----- Data records
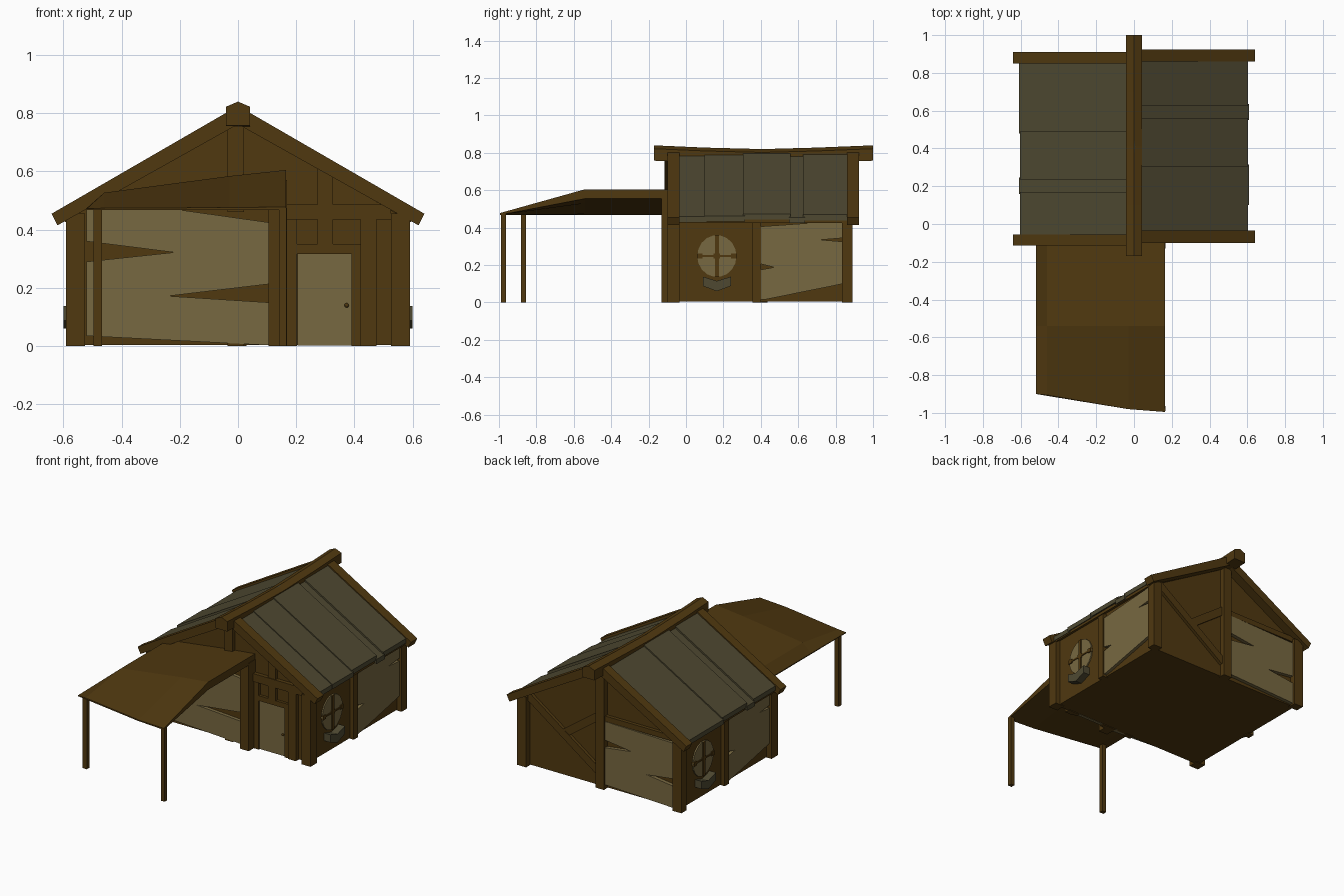
import bpy, bmesh, math
from mathutils import Vector

if "Cube" in bpy.data.objects:
    bpy.data.objects.remove(bpy.data.objects["Cube"])


def material(name, col):
    m = bpy.data.materials.new(name)
    m.diffuse_color = (*col, 1)
    m.use_nodes = True
    m.node_tree.nodes["Principled BSDF"].inputs["Base Color"].default_value = m.diffuse_color
    return m


WOOD = material("dark brown wood", (0.080, 0.040, 0.005))
PLANK = material("pale tan boards", (0.185, 0.138, 0.052))
SLATE = material("grey green roof", (0.077, 0.066, 0.031))


def finish(name, bm, mat):
    bmesh.ops.recalc_face_normals(bm, faces=bm.faces)
    me = bpy.data.meshes.new(name)
    bm.to_mesh(me)
    bm.free()
    me.materials.append(mat)
    ob = bpy.data.objects.new(name, me)
    bpy.context.collection.objects.link(ob)
    return ob


def loft(name, rings, mat):
    """Closed solid through matching rings of points."""
    bm = bmesh.new()
    vs = [[bm.verts.new(p) for p in r] for r in rings]
    n = len(rings[0])
    for a, b in zip(vs, vs[1:]):
        for i in range(n):
            bm.faces.new((a[i], a[(i + 1) % n], b[(i + 1) % n], b[i]))
    bm.faces.new(vs[0])
    bm.faces.new(vs[-1])
    return finish(name, bm, mat)


def along_y(name, pts, y0, y1, mat):
    return loft(name, [[(x, y, z) for x, z in pts] for y in (y0, y1)], mat)


def rect(a0, a1, z0, z1):
    return [(a0, z0), (a1, z0), (a1, z1), (a0, z1)]


def box(name, x0, x1, y0, y1, z0, z1, mat=WOOD):
    return along_y(name, rect(x0, x1, z0, z1), y0, y1, mat)


def side(name, pts, x0, x1, s, mat=WOOD):
    """(y,z) profile on the right wall; s=-1 turns it half round to the left wall."""
    cy = 0.395
    return loft(name, [[(s * x, cy + s * (y - cy), z) for y, z in pts] for x in (x0, x1)], mat)


def brace(name, a, b, w, y0, y1):
    a, b = Vector(a), Vector(b)
    d = (b - a).normalized()
    n = Vector((-d.y, d.x)) * w / 2
    return along_y(name, [a - n, b - n, b + n, a + n], y0, y1, WOOD)


# House body with gables
along_y("house_walls", [(-.555, .004), (.555, .004), (.555, .45), (0, .77), (-.555, .45)],
        -.06, .85, WOOD)

# Corner posts
for sx in (-1, 1):
    for n, y0, y1 in (("front", -.10, -.035), ("back", .835, .89)):
        x0, x1 = sorted((sx * .525, sx * .59))
        box(n + "_corner_post", x0, x1, y0, y1, 0, .455)

# Ridge beam, sagging in the middle
prof = [(-.042, .758), (.042, .758), (.042, .822), (0, .84), (-.042, .822)]
loft("ridge_beam", [[(x, y, z - d) for x, z in prof]
                    for y, d in ((-.17, 0), (.10, .012), (.41, .02), (.70, .012), (1.0, 0))], WOOD)

# Gable edge boards and overlapping roof sheets
SLOPE = .575
roofs = ((-1, (-.115, -.055), (.85, .91),
          ((-.06, .17, .004), (.16, .245, -.008), (.235, .49, .006), (.48, .855, -.003))),
         (1, (-.10, -.035), (.86, .925),
          ((-.04, .11, -.006), (.10, .315, .001), (.305, .56, .009), (.55, .635, -.008), (.625, .865, .004))))
for sx, f, b, sheets in roofs:
    for y0, y1 in (f, b):
        along_y("gable_board", [(sx * .64, .455), (0, .825), (0, .762), (sx * .62, .415)], y0, y1, WOOD)
    for i, (y0, y1, h) in enumerate(sheets):
        xe = .605 + (.004 if i % 2 else -.002)
        top = .812 + h
        along_y("roof_sheet", [(sx * xe, top - SLOPE * xe), (0, top), (0, top - .032),
                               (sx * xe, top - .030 - SLOPE * xe)], y0, y1, SLATE)
    # soffit under the sheets
    along_y("roof_underside", [(sx * .595, .445), (0, .785), (0, .765), (sx * .595, .425)],
            f[1], b[0], WOOD)

# Side walls: boarded panel, middle post, round window, sill
for s in (1, -1):
    side("side_boards", [(.385, .015), (.42, .015), (.84, .10), (.84, .325), (.72, .335), (.84, .345),
                         (.84, .437), (.385, .405), (.385, .21), (.47, .188), (.385, .172)],
         .55, .575, s, PLANK)
    side("side_middle_post", rect(.355, .40, 0, .44), .54, .582, s)
    N = 18
    circ = [(math.cos(2 * math.pi * i / N), math.sin(2 * math.pi * i / N)) for i in range(N)]
    side("round_window_pane", [(.165 + .105 * c, .248 + .112 * d) for c, d in circ], .55, .563, s, PLANK)
    side("window_upright", rect(.154, .176, .138, .358), .55, .570, s)
    side("window_crossbar", rect(.062, .268, .243, .253), .55, .568, s)
    side("window_hub", rect(.148, .182, .234, .262), .55, .570, s)
    for y in (.075, .255):
        side("window_clip", rect(y - .014, y + .014, .235, .262), .55, .570, s)
    side("window_sill", [(.09, .138), (.165, .115), (.24, .138), (.24, .088), (.165, .06), (.09, .088)],
         .55, .60, s, SLATE)

# Front boarded panel with split gaps
along_y("front_boards", [(-.52, .035), (.105, .003), (.105, .15), (-.24, .172), (.105, .213),
                         (.105, .425), (-.2, .468), (-.52, .468), (-.52, .36), (-.22, .322), (-.52, .29)],
        -.082, -.05, PLANK)

# Front timbers
box("front_gable_post", -.036, .02, -.085, -.05, .46, .77)
box("front_gable_post_foot", -.036, .02, -.08, -.05, 0, .02)
box("awning_wall_post", .105, .168, -.13, -.05, 0, .57)
box("door_post_left", .168, .203, -.078, -.05, 0, .435)
box("door_post_right", .42, .475, -.085, -.05, 0, .435)
box("door_frame_right", .39, .42, -.078, -.05, 0, .35)
box("door_lintel", .168, .42, -.078, -.05, .317, .35)
box("front_cross_beam", .168, .525, -.085, -.05, .435, .487)
box("front_upper_post", .273, .327, -.08, -.05, .35, .625)
box("door", .205, .392, -.07, -.05, .002, .317, PLANK)
bpy.ops.mesh.primitive_uv_sphere_add(segments=10, ring_count=6, radius=.008, location=(.373, -.074, .14))
knob = bpy.context.object
knob.name = "door_knob"
knob.data.materials.append(WOOD)

# Back timbers and boarded panel
box("back_gable_post", -.03, .03, .84, .885, 0, .77)
box("back_cross_beam", -.53, -.03, .84, .872, .44, .475)
along_y("back_boards", [(-.53, .01), (-.03, .03), (-.03, .27), (-.22, .295), (-.03, .32), (-.03, .44),
                        (-.53, .43), (-.53, .20), (-.33, .175), (-.53, .15)], .84, .874, PLANK)
brace("back_long_brace", (.53, .46), (.02, .10), .05, .84, .87)
brace("back_short_brace", (.27, .28), (.02, .46), .05, .84, .868)

# Awning: thick bent sheet that tapers to a thin front edge
rows = []
for ys, zt, zb in (((-.90, -.905, -.98, -.995), (.472, .474, .476, .478), (.468,) * 4),
                   ((-.54,) * 4, (.474, .527, .584, .605), (.468, .472, .53, .555)),
                   ((-.06,) * 4, (.474, .527, .584, .605), (.468, .472, .53, .555))):
    xs = (-.52, -.46, -.03, .165)
    rows.append([*zip(xs, ys, zt), *reversed([*zip(xs, ys, zb)])])
awning = loft("awning", rows, WOOD)

# Awning posts
box("awning_post_left", -.497, -.468, -.882, -.855, 0, .475)
box("awning_post_right", .140, .166, -.99, -.963, 0, .475)
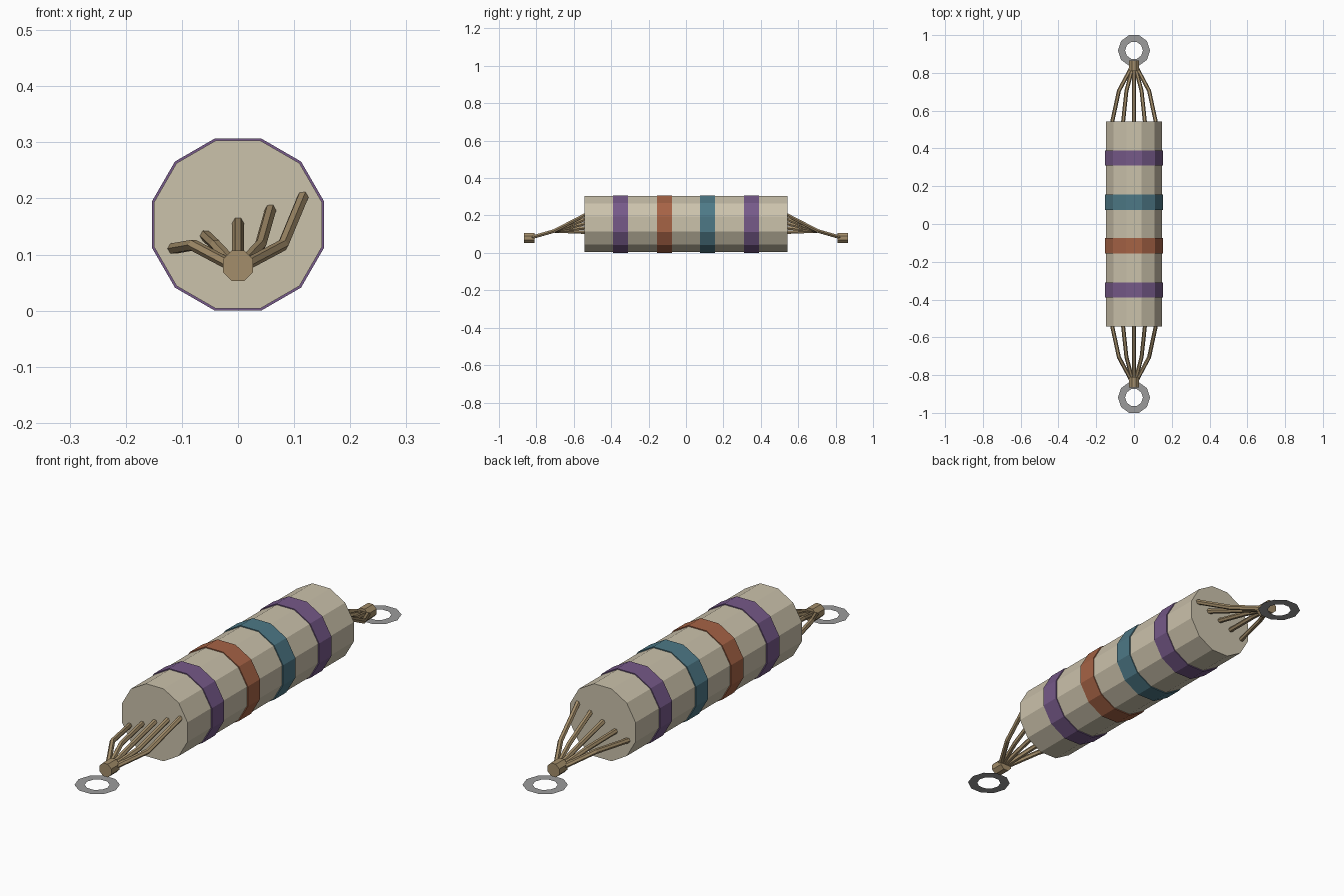
import bpy, bmesh
from math import radians, pi
from mathutils import Matrix, Vector

if "Cube" in bpy.data.objects:
    bpy.data.objects.remove(bpy.data.objects["Cube"], do_unlink=True)


def material(name, rgb):
    m = bpy.data.materials.new(name)
    m.use_nodes = True
    m.diffuse_color = (*rgb, 1)
    m.node_tree.nodes["Principled BSDF"].inputs["Base Color"].default_value = (*rgb, 1)
    return m


CANVAS = material("canvas", (0.60, 0.54, 0.41))
PURPLE = material("purple", (0.18, 0.10, 0.25))
ORANGE = material("rust_orange", (0.38, 0.125, 0.06))
TEAL = material("teal", (0.075, 0.19, 0.24))
ROPE = material("rope", (0.37, 0.27, 0.145))
STEEL = material("steel", (0.33, 0.33, 0.33))


def add_mesh(name, bm, mat):
    bmesh.ops.recalc_face_normals(bm, faces=bm.faces)
    mesh = bpy.data.meshes.new(name)
    bm.to_mesh(mesh)
    bm.free()
    mesh.materials.append(mat)
    obj = bpy.data.objects.new(name, mesh)
    bpy.context.collection.objects.link(obj)
    return obj


def prism(name, sides, apothem, y, length, z, mat):
    """Regular prism along y with a flat side on top."""
    from math import cos
    radius = apothem / cos(pi / sides)
    bm = bmesh.new()
    place = (Matrix.Translation((0, y, z)) @ Matrix.Rotation(pi / 2, 4, 'X')
             @ Matrix.Rotation(pi / sides, 4, 'Z'))
    bmesh.ops.create_cone(bm, cap_ends=True, segments=sides, radius1=radius,
                          radius2=radius, depth=length, matrix=place)
    return add_mesh(name, bm, mat)


def flat_ring(name, y, z, outer, inner, sides=10):
    bm = bmesh.new()
    place = Matrix.Translation((0, y, z)) @ Matrix.Rotation(pi / sides, 4, 'Z')
    for r in (outer, inner):
        bmesh.ops.create_circle(bm, segments=sides, radius=r, matrix=place)
    bmesh.ops.bridge_loops(bm, edges=bm.edges[:])
    obj = add_mesh(name, bm, STEEL)
    if obj.data.polygons[0].normal.z < 0:
        obj.data.flip_normals()
    return obj


def cord(name, points, radius):
    """Six-sided cord following a bent path."""
    curve = bpy.data.curves.new(name, 'CURVE')
    curve.dimensions = '3D'
    curve.bevel_depth = radius
    curve.bevel_resolution = 1
    curve.use_fill_caps = True
    spline = curve.splines.new('POLY')
    spline.points.add(len(points) - 1)
    spline.use_smooth = False
    for p, co in zip(spline.points, points):
        p.co = (*co, 1)
    temp = bpy.data.objects.new(name + "_path", curve)
    bpy.context.collection.objects.link(temp)
    bpy.context.view_layer.update()
    depsgraph = bpy.context.evaluated_depsgraph_get()
    mesh = bpy.data.meshes.new_from_object(temp.evaluated_get(depsgraph))
    bpy.data.objects.remove(temp, do_unlink=True)
    mesh.materials.clear()
    mesh.materials.append(ROPE)
    mesh.shade_flat()
    bpy.context.collection.objects.link(bpy.data.objects.new(name, mesh))


# Rolled body with its coloured bands
MID = 0.1535
prism("body", 12, 0.1495, 0, 1.086, MID, CANVAS)
for name, y, mat in (("front_band", -0.35, PURPLE), ("rust_band", -0.115, ORANGE),
                     ("teal_band", 0.115, TEAL), ("back_band", 0.35, PURPLE)):
    prism(name, 12, MID, y, 0.08, MID, mat)

# Both ends: fan of cords, knot and flat ring
for end, s in (("front", -1), ("back", 1)):
    for i in range(-2, 3):
        x = 0.058 * i
        cord(f"{end}_cord_{i + 3}",
             [(x, s * 0.538, 0.157 + 0.4 * x),
              (x * 0.69, s * 0.705, 0.117),
              (x * 0.09, s * 0.835, 0.08)], 0.0105)
    prism(f"{end}_knot", 8, 0.027, s * 0.838, 0.055, 0.08, ROPE)
    flat_ring(f"{end}_ring", s * 0.919, 0.04, 0.085, 0.047)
----------
Task objective:
Repeat exactly, and only, the lines from the one containing "(x * 0.09, s" through the end of the material.

Your solution:
              (x * 0.09, s * 0.835, 0.08)], 0.0105)
    prism(f"{end}_knot", 8, 0.027, s * 0.838, 0.055, 0.08, ROPE)
    flat_ring(f"{end}_ring", s * 0.919, 0.04, 0.085, 0.047)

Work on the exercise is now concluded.